(Saved entries)
☆ ☆ ☆ ☆ ☆
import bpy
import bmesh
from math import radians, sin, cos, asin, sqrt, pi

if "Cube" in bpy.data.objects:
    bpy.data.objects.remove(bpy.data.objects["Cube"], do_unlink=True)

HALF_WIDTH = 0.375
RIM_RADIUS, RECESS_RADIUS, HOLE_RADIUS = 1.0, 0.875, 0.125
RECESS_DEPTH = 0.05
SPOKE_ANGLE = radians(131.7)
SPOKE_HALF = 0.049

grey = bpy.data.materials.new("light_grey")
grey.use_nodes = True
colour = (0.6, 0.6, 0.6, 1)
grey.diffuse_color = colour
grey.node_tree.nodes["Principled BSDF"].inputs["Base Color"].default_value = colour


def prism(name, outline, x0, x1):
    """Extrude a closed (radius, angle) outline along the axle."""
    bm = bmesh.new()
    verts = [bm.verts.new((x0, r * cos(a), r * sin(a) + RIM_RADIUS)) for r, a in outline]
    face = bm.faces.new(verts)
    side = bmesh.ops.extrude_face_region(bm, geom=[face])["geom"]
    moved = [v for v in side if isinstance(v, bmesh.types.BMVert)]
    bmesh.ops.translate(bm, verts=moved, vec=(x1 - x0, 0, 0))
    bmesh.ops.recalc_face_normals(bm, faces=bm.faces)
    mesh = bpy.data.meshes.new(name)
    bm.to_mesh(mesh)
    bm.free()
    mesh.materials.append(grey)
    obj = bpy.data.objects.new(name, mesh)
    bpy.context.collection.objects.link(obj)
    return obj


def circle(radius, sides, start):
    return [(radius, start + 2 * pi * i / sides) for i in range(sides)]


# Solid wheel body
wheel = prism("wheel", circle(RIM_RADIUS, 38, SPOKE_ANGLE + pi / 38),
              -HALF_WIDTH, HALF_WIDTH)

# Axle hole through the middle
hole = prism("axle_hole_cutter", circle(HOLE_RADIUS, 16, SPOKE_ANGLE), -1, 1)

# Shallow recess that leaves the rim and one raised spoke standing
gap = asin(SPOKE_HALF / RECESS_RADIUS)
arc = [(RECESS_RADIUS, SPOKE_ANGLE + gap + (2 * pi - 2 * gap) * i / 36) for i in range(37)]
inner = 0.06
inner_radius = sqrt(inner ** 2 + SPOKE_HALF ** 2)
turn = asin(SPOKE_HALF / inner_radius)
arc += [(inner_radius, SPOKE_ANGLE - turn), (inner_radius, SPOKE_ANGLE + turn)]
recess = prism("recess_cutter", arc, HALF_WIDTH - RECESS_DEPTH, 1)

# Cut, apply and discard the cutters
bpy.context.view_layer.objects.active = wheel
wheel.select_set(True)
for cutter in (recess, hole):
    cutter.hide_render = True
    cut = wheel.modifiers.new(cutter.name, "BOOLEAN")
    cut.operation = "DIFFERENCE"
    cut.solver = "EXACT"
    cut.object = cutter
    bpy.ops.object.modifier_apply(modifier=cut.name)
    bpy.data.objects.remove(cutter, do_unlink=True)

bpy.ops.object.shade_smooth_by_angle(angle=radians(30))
☆ ☆ ☆ ☆ ☆
Task item:
Reproduce the data verbatim, line for line.

Expected output:
import bpy
import bmesh
from math import radians, sin, cos, asin, sqrt, pi

if "Cube" in bpy.data.objects:
    bpy.data.objects.remove(bpy.data.objects["Cube"], do_unlink=True)

HALF_WIDTH = 0.375
RIM_RADIUS, RECESS_RADIUS, HOLE_RADIUS = 1.0, 0.875, 0.125
RECESS_DEPTH = 0.05
SPOKE_ANGLE = radians(131.7)
SPOKE_HALF = 0.049

grey = bpy.data.materials.new("light_grey")
grey.use_nodes = True
colour = (0.6, 0.6, 0.6, 1)
grey.diffuse_color = colour
grey.node_tree.nodes["Principled BSDF"].inputs["Base Color"].default_value = colour


def prism(name, outline, x0, x1):
    """Extrude a closed (radius, angle) outline along the axle."""
    bm = bmesh.new()
    verts = [bm.verts.new((x0, r * cos(a), r * sin(a) + RIM_RADIUS)) for r, a in outline]
    face = bm.faces.new(verts)
    side = bmesh.ops.extrude_face_region(bm, geom=[face])["geom"]
    moved = [v for v in side if isinstance(v, bmesh.types.BMVert)]
    bmesh.ops.translate(bm, verts=moved, vec=(x1 - x0, 0, 0))
    bmesh.ops.recalc_face_normals(bm, faces=bm.faces)
    mesh = bpy.data.meshes.new(name)
    bm.to_mesh(mesh)
    bm.free()
    mesh.materials.append(grey)
    obj = bpy.data.objects.new(name, mesh)
    bpy.context.collection.objects.link(obj)
    return obj


def circle(radius, sides, start):
    return [(radius, start + 2 * pi * i / sides) for i in range(sides)]


# Solid wheel body
wheel = prism("wheel", circle(RIM_RADIUS, 38, SPOKE_ANGLE + pi / 38),
              -HALF_WIDTH, HALF_WIDTH)

# Axle hole through the middle
hole = prism("axle_hole_cutter", circle(HOLE_RADIUS, 16, SPOKE_ANGLE), -1, 1)

# Shallow recess that leaves the rim and one raised spoke standing
gap = asin(SPOKE_HALF / RECESS_RADIUS)
arc = [(RECESS_RADIUS, SPOKE_ANGLE + gap + (2 * pi - 2 * gap) * i / 36) for i in range(37)]
inner = 0.06
inner_radius = sqrt(inner ** 2 + SPOKE_HALF ** 2)
turn = asin(SPOKE_HALF / inner_radius)
arc += [(inner_radius, SPOKE_ANGLE - turn), (inner_radius, SPOKE_ANGLE + turn)]
recess = prism("recess_cutter", arc, HALF_WIDTH - RECESS_DEPTH, 1)

# Cut, apply and discard the cutters
bpy.context.view_layer.objects.active = wheel
wheel.select_set(True)
for cutter in (recess, hole):
    cutter.hide_render = True
    cut = wheel.modifiers.new(cutter.name, "BOOLEAN")
    cut.operation = "DIFFERENCE"
    cut.solver = "EXACT"
    cut.object = cutter
    bpy.ops.object.modifier_apply(modifier=cut.name)
    bpy.data.objects.remove(cutter, do_unlink=True)

bpy.ops.object.shade_smooth_by_angle(angle=radians(30))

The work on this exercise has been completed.